── Data supplied

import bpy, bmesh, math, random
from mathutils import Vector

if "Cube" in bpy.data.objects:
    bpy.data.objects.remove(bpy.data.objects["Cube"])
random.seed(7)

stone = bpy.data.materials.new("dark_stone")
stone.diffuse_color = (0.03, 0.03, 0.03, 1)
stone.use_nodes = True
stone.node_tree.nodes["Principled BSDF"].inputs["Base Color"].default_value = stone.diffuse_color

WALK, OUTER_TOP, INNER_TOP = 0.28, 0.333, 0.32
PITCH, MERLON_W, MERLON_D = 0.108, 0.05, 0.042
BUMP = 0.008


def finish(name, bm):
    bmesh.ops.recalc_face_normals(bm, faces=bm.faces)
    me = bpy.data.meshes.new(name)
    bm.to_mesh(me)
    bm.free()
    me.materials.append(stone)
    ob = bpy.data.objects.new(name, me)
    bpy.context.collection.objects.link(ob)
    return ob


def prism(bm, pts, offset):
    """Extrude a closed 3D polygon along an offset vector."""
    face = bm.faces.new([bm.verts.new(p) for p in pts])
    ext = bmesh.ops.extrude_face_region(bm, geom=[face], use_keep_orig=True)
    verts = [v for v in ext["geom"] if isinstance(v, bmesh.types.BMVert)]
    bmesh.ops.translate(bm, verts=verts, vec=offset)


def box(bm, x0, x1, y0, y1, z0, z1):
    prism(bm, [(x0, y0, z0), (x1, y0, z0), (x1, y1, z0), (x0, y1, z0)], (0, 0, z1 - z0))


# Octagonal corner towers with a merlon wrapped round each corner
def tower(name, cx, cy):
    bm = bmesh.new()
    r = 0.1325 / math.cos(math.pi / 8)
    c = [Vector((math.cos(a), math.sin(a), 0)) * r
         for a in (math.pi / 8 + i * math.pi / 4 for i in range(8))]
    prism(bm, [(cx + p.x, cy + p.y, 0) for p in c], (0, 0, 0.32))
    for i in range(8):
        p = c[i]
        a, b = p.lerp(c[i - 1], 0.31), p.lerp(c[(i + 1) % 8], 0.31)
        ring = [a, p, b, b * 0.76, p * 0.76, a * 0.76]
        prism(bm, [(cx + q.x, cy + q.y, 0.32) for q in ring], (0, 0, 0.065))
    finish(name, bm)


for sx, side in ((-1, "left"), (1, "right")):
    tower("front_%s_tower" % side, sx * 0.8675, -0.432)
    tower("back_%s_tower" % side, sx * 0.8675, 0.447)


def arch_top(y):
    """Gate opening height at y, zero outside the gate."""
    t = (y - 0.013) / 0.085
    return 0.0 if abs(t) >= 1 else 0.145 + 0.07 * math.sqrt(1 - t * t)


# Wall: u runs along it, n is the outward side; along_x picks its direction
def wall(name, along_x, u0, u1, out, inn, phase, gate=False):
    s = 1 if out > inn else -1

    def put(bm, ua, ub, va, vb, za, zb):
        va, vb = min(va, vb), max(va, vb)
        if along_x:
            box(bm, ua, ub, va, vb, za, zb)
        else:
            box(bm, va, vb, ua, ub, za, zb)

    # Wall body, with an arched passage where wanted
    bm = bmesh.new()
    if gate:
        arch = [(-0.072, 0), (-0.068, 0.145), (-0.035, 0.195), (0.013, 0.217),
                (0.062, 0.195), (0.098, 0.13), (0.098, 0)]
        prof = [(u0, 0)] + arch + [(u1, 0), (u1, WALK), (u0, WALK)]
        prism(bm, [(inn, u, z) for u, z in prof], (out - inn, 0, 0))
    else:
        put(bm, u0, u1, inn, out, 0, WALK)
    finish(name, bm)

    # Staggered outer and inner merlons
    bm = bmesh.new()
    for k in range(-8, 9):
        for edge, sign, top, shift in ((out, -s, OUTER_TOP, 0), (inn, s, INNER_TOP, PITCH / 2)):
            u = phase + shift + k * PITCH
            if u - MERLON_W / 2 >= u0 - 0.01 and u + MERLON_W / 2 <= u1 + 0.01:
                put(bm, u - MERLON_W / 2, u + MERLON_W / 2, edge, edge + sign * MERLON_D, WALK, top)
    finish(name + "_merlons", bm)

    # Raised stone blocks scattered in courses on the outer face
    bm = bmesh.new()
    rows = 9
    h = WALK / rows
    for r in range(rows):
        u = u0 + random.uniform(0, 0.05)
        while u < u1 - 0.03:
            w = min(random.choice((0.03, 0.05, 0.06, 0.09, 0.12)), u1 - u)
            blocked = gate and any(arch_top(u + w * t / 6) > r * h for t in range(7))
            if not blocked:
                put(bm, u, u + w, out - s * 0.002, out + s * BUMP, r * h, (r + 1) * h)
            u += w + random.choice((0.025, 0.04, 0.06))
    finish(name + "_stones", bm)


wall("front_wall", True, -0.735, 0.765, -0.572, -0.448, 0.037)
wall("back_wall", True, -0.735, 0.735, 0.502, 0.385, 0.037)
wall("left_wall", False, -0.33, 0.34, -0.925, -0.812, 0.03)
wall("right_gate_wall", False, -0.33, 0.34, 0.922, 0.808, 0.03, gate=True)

────

## Task prompt
Please find each line in the records above that holds the word "name", and copy it.

## Solved problem
def finish(name, bm):
    me = bpy.data.meshes.new(name)
    ob = bpy.data.objects.new(name, me)
def tower(name, cx, cy):
    finish(name, bm)
def wall(name, along_x, u0, u1, out, inn, phase, gate=False):
    finish(name, bm)
    finish(name + "_merlons", bm)
    finish(name + "_stones", bm)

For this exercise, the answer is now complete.